The psalmA psalm is a song of praise. In the Old Testament 150 psalms comprise the psalter, although some of the psalms are laments and thanksgivings. In the New Testament early Christians gathered to sing psalms and hymns and spiritual songs. More provides a liturgy for those entering the templeThe Jerusalem temple, unlike the tabernacle, was a permanent structure, although (like the tabernacle) it was a place of worship and religious activity. On one occasion Jesus felt such activity was unacceptable and, as reported in all four Gospels, drove from the temple those engaged... More sanctuaryA sanctuary is the consecrated area around the altar of a church or temple. It also means a place of safety where one can flee for protection. In the Old Testament, especially in the Psalms, God is referred to as a sanctuary, a refuge from... More for worship.
The question and answer form of Psalm 24 seems to reflect its responsive use in worship. Along with Psalm 15, it contains a liturgical dialogue, perhaps sung at the sanctuary gateGates are openings in walls or fences for entrance and departure. In the Bible (as in Ruth and the prophets) the city gate was a commercial center where business and social transactions took place. In Amos the gate is the location of the law court... More, to announce the requirements of entry (see 15:1-5).
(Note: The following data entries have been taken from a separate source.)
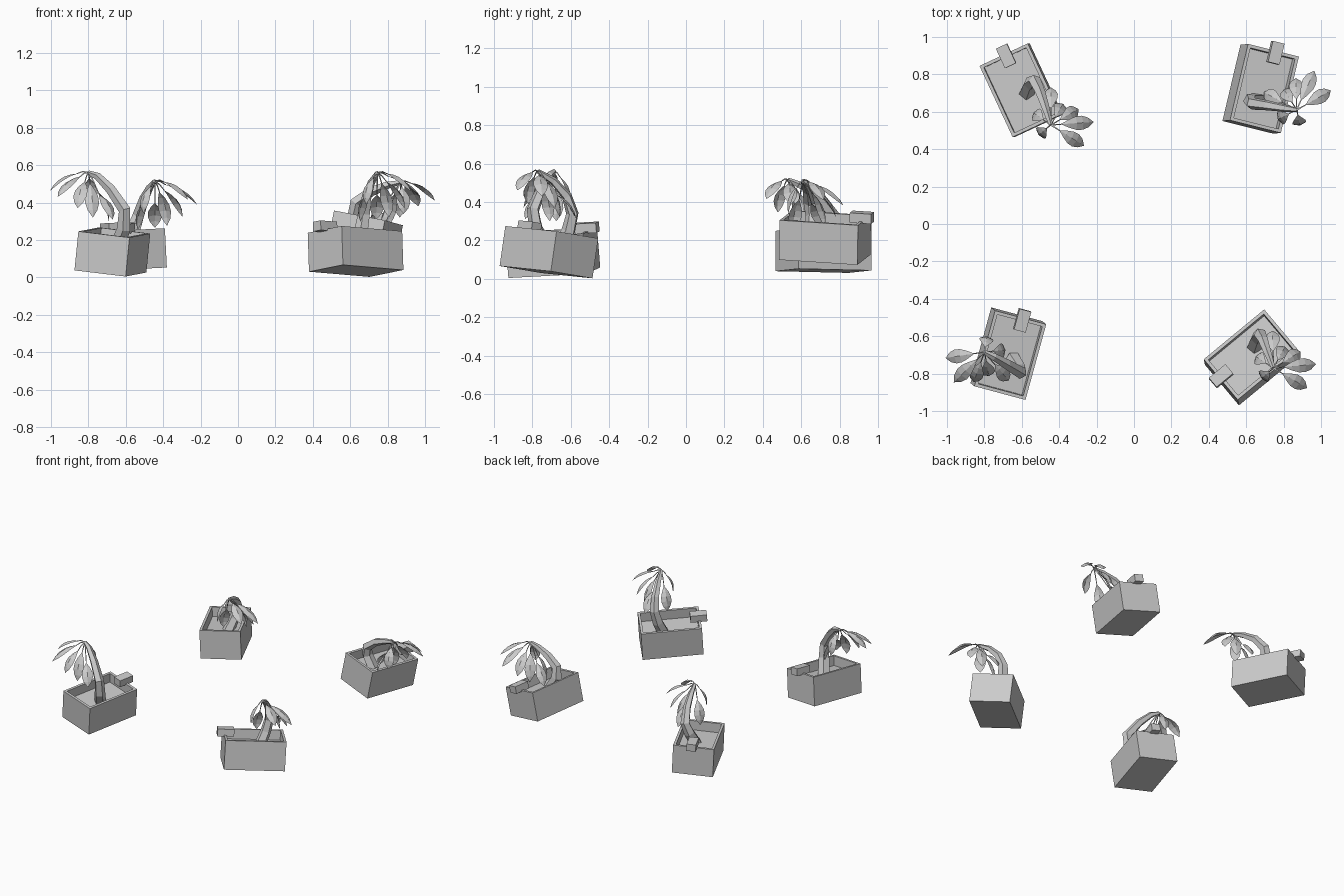
import bpy, bmesh, math
from mathutils import Vector, Matrix

if "Cube" in bpy.data.objects:
    bpy.data.objects.remove(bpy.data.objects["Cube"])

L, W, H = 0.42, 0.285, 0.21      # planter length, width, height
WALL, SOIL = 0.025, 0.14         # wall thickness, soil level


def finish(name, bm, matrix=None):
    bmesh.ops.recalc_face_normals(bm, faces=bm.faces)
    me = bpy.data.meshes.new(name)
    bm.to_mesh(me)
    bm.free()
    ob = bpy.data.objects.new(name, me)
    if matrix:
        ob.matrix_world = matrix
    bpy.context.collection.objects.link(ob)
    return ob


def add_tube(bm, pts, radii, sides):
    """Faceted tapering tube along a path."""
    pts = [Vector(p) for p in pts]
    rings = []
    side = None
    for i, p in enumerate(pts):
        t = (pts[min(i + 1, len(pts) - 1)] - pts[max(i - 1, 0)]).normalized()
        if side is None:
            side = t.orthogonal()
        side = (side - t * side.dot(t)).normalized()
        up = t.cross(side)
        rings.append([bm.verts.new(p + radii[i] * (side * math.cos(a) + up * math.sin(a)))
                      for a in (2 * math.pi * k / sides for k in range(sides))])
    for a, b in zip(rings, rings[1:]):
        for k in range(sides):
            n = (k + 1) % sides
            bm.faces.new((a[k], a[n], b[n], b[k]))
    bm.faces.new(rings[0][::-1])
    bm.faces.new(rings[-1])


def add_leaf(bm, start, end, width):
    """Arched blade folded along the midrib."""
    mid = (start + end) / 2
    d = end - start
    across = d.cross(Vector((0, 0, 1))).normalized()
    normal = across.cross(d).normalized()
    ctrl = mid + normal * 0.05
    rows = []
    profile = [0.08, 0.6, 0.95, 1.0, 0.7, 0.0]
    for i, w in enumerate(profile):
        t = i / (len(profile) - 1)
        p = start * (1 - t) ** 2 + ctrl * 2 * t * (1 - t) + end * t * t
        c = bm.verts.new(p)
        if w == 0:
            rows.append((c,))
            continue
        off = across * (w * width / 2)
        dip = normal * (-0.012 * w)
        rows.append((bm.verts.new(p - off + dip), c, bm.verts.new(p + off + dip)))
    for a, b in zip(rows, rows[1:]):
        for k in range(2):
            if len(b) == 1:
                bm.faces.new((a[k], a[k + 1], b[0]))
            else:
                bm.faces.new((a[k], a[k + 1], b[k + 1], b[k]))


def planter(tag, center, up, heading):
    up = Vector(up).normalized()
    y = Vector((-math.sin(heading), math.cos(heading), 0))
    y = (y - up * y.dot(up)).normalized()
    x = y.cross(up)
    m = Matrix.Translation(center) @ Matrix((x, y, up)).transposed().to_4x4()

    # open box with soil floor
    bm = bmesh.new()
    bmesh.ops.create_cube(bm, size=1, matrix=Matrix.Translation((0, 0, H / 2)) @ Matrix.Diagonal((W, L, H, 1)))
    top = max(bm.faces, key=lambda f: f.calc_center_median().z)
    bmesh.ops.inset_region(bm, faces=[top], thickness=WALL)
    low = bmesh.ops.extrude_discrete_faces(bm, faces=[top])["faces"][0]
    for v in low.verts:
        v.co.z = SOIL
    finish("planter_box_" + tag, bm, m)

    # small block resting on the end rim
    bm = bmesh.new()
    bmesh.ops.create_cube(bm, size=1, matrix=Matrix.Translation((0.01, L / 2 - 0.012, 0.227))
                          @ Matrix.Diagonal((0.065, 0.115, 0.052, 1)))
    finish("rim_block_" + tag, bm, m)


# leaf: angle from stem heading, petiole reach/drop, tip reach/drop
LEAVES = [(38, .06, -.005, .21, -.10), (74, .06, -.02, .23, -.13),
          (100, .06, -.05, .17, -.19), (130, .05, -.06, .13, -.24),
          (-70, .03, -.03, .08, -.17), (-145, .05, -.10, .11, -.26),
          (160, .09, -.12, .20, -.25)]


def plant(tag, path):
    bm = bmesh.new()
    add_tube(bm, path, [.042, .038, .034, .028, .021, .012], 5)
    finish("stem_" + tag, bm)
    tip = Vector(path[-1])
    d = tip - Vector(path[2])
    base = math.atan2(d.y, d.x)
    leaves, stalks = bmesh.new(), bmesh.new()
    for ang, r0, z0, r1, z1 in LEAVES:
        a = base + math.radians(ang)
        out = Vector((math.cos(a), math.sin(a), 0))
        s = tip + out * r0 + Vector((0, 0, z0))
        e = tip + out * r1 + Vector((0, 0, z1))
        bend = (tip + s) / 2 + Vector((0, 0, 0.008))
        add_tube(stalks, [tip, bend, s], [.005, .004, .003], 3)
        add_leaf(leaves, s, e, 0.075)
    finish("leaves_" + tag, leaves)
    finish("leaf_stalks_" + tag, stalks)


# tag, base centre, up direction, heading of block end, stem path
SETS = [
    ("back_left", (-.598, .715, .042), (-.05, 0, 1), 25,
     [(-.575, .70, .17), (-.555, .75, .26), (-.53, .765, .33), (-.50, .70, .42), (-.47, .61, .48), (-.445, .53, .515)]),
    ("back_right", (.657, .721, .112), (.193, .018, .98), -14,
     [(.67, .66, .24), (.62, .66, .33), (.63, .645, .40), (.71, .635, .46), (.80, .62, .495), (.87, .61, .51)]),
    ("front_left", (-.682, -.685, .032), (.098, -.08, .99), -15,
     [(-.65, -.72, .16), (-.61, -.78, .26), (-.605, -.795, .36), (-.68, -.75, .47), (-.75, -.71, .54), (-.80, -.685, .56)]),
    ("front_right", (.632, -.728, .035), (-.032, .141, .99), 130,
     [(.645, -.655, .16), (.66, -.61, .25), (.675, -.59, .34), (.69, -.62, .43), (.715, -.69, .51), (.745, -.77, .56)]),
]
for tag, center, up, deg, path in SETS:
    planter(tag, center, up, math.radians(deg))
    plant(tag, path)
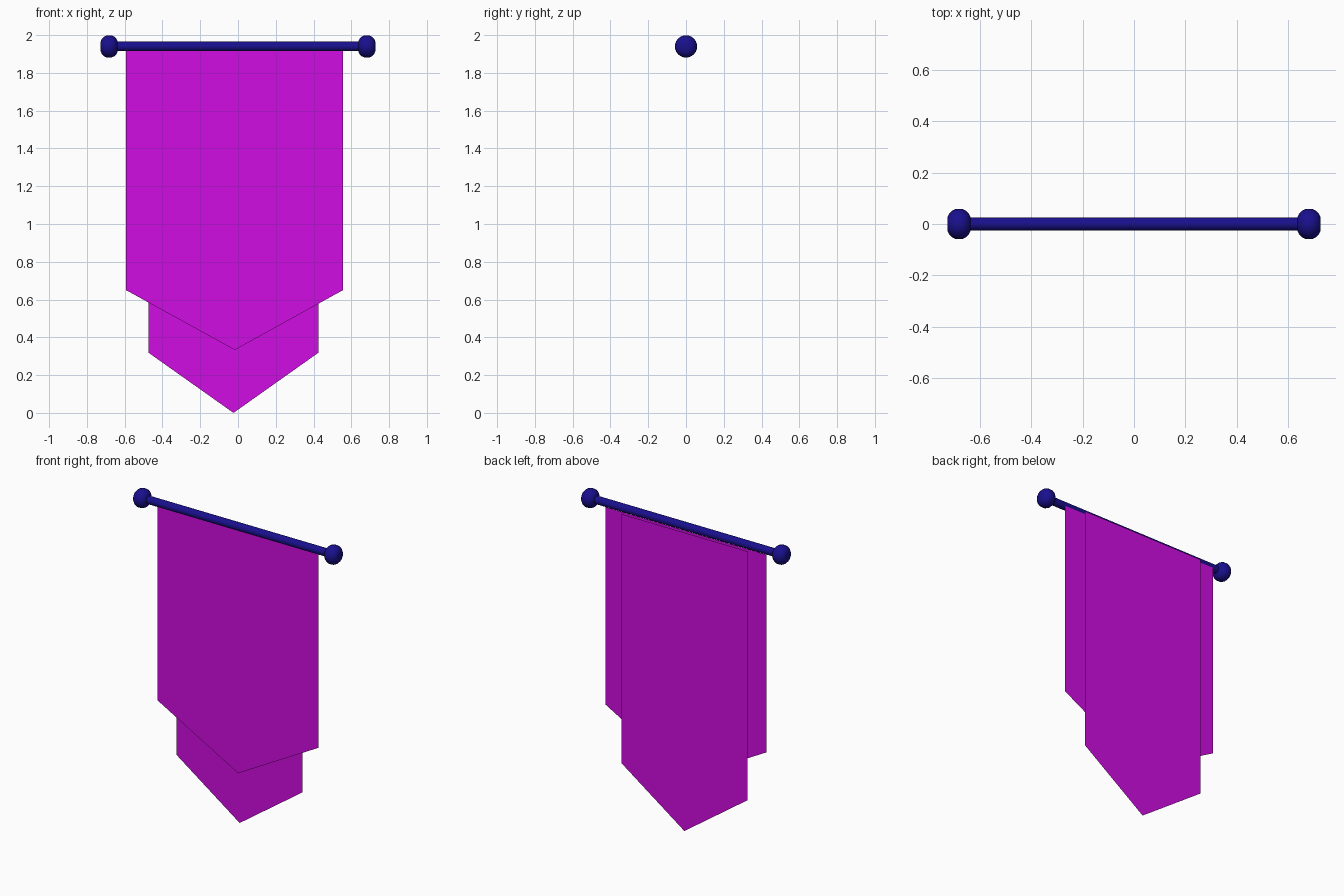
import bpy, bmesh, math
from mathutils import Matrix, Vector

if "Cube" in bpy.data.objects:
    bpy.data.objects.remove(bpy.data.objects["Cube"])

ROD_Z = 1.94


def material(name, color):
    m = bpy.data.materials.new(name)
    m.diffuse_color = (*color, 1)
    m.use_nodes = True
    m.node_tree.nodes["Principled BSDF"].inputs["Base Color"].default_value = m.diffuse_color
    return m


navy = material("navy", (0.010, 0.005, 0.27))
magenta = material("magenta", (0.62, 0.004, 0.75))


def add_object(name, bm, mat):
    mesh = bpy.data.meshes.new(name)
    bm.to_mesh(mesh)
    bm.free()
    mesh.materials.append(mat)
    obj = bpy.data.objects.new(name, mesh)
    bpy.context.collection.objects.link(obj)
    return obj


def smooth(obj, angle=40):
    bpy.ops.object.select_all(action='DESELECT')
    obj.select_set(True)
    bpy.context.view_layer.objects.active = obj
    bpy.ops.object.shade_smooth_by_angle(angle=math.radians(angle))


# hanging rod
bm = bmesh.new()
bmesh.ops.create_cone(bm, cap_ends=True, segments=24, radius1=0.025, radius2=0.025,
                      depth=1.34,
                      matrix=Matrix.Translation((0, 0, ROD_Z)) @ Matrix.Rotation(math.pi / 2, 4, 'Y'))
smooth(add_object("rod", bm, navy))

# rounded knobs on both rod ends, turned around the rod axis
profile = [(-0.045, 0), (-0.045, 0.026), (-0.039, 0.040), (-0.027, 0.052), (-0.012, 0.059),
           (0.012, 0.059), (0.027, 0.052), (0.039, 0.040), (0.045, 0.026), (0.045, 0)]
for side, x in (("left", -0.682), ("right", 0.682)):
    bm = bmesh.new()
    verts = [bm.verts.new((x + px, 0, ROD_Z + r)) for px, r in profile]
    edges = [bm.edges.new(pair) for pair in zip(verts, verts[1:])]
    bmesh.ops.spin(bm, geom=verts + edges, cent=(x, 0, ROD_Z), axis=(1, 0, 0),
                   angle=math.tau, steps=24)
    bmesh.ops.remove_doubles(bm, verts=bm.verts, dist=1e-4)
    bmesh.ops.recalc_face_normals(bm, faces=bm.faces)
    smooth(add_object(side + "_knob", bm, navy), 60)


# flat cloth panels with a pointed lower edge
def panel(name, y, left, right, corner_z, tip_x, tip_z, top=1.925):
    bm = bmesh.new()
    outline = [(left, top), (left, corner_z), (tip_x, tip_z), (right, corner_z), (right, top)]
    bm.faces.new([bm.verts.new((x, y, z)) for x, z in outline])
    add_object(name, bm, magenta)


panel("front_cloth", 0.025, -0.593, 0.556, 0.65, -0.017, 0.333)
panel("back_cloth", 0.051, -0.473, 0.425, 0.318, -0.024, 0.0)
The liturgy begins with a brief hymn of praise (vv. 1-2) that proclaims the sovereign rule of God. All the earth belongs to God, because God made it and maintains it.
A representative of the people asks the question about qualifications for entrance: “Who shall ascend the hill of the Lord?” (v. 3). On the one hand, the temple is meant as a “house of prayer for all peoples” (IsaiahIsaiah, son of Amoz, who prophesied in Jerusalem, is included among the prophets of the eighth century B.C.E. (along with Amos, Hosea, and Micah)--preachers who boldly proclaimed God's word of judgment against the economic, social, and religious disorders of their time. More 56:7); on the other hand, those who enter are expected to come with dedication and faith, not haphazardly.
Someone, probably a priestA priest is a person who has the authority to perform religious rites. In New Testament times priests were responsible for daily offerings and sacrifices in the temple. More, describes the qualifications: “Those who have clean hands and pure hearts, who do not lift up their souls to what is false, and do not swear deceitfully” (v. 4). Clean hands and pure hearts encompass both life and faith, behavior and intention. This is shown by obedience to the commandments, which are summarized by reference to not taking the Lord’s name in vain (the grammar is similar to that in v. 4b) and not bearing false witness (v. 4c). Psalm 15 responds similarly, ticking off other examples of God’s commands (15:2-5). The point is hardly to limit the interest to these particular commands, but to indicate obedience to all God’s law.
But then can anyone enter? Are any blameless (15:2) or clean and pure (24:4)? The psalmists know that “no one living is righteous” (143:2), so this is not a claim that some are or can be sinless. Still, it is a call for a commitment to God and the commandments, a kind of pledge of allegiance to God’s covenantA covenant is a promise or agreement. In the Bible the promises made between God and God's people are known as covenants; they state or imply a relationship of commitment and obedience. More with Israel. People come not accidentally but with the hope and intention to “seek the face of the God of Jacob” (v. 6).
The procession enters with responsive song (vv. 7-10). Worshipers call for the gates to open as God enters with the people. God is not confined to the temple, but has been with the people along the way. God’s entry would have been symbolized by carrying in the ark of the covenantThe ark of the covenant was a box or chest that God commanded the Israelites to make from wood richly adorned with gold. The ark was built to contain the tablets of the covenant (the Ten Commandments). The ark served as a mobile shrine to... More. Here comes God, the Lord of hosts, the King of glory! Readers can imagine the grand pageantry of this ceremony.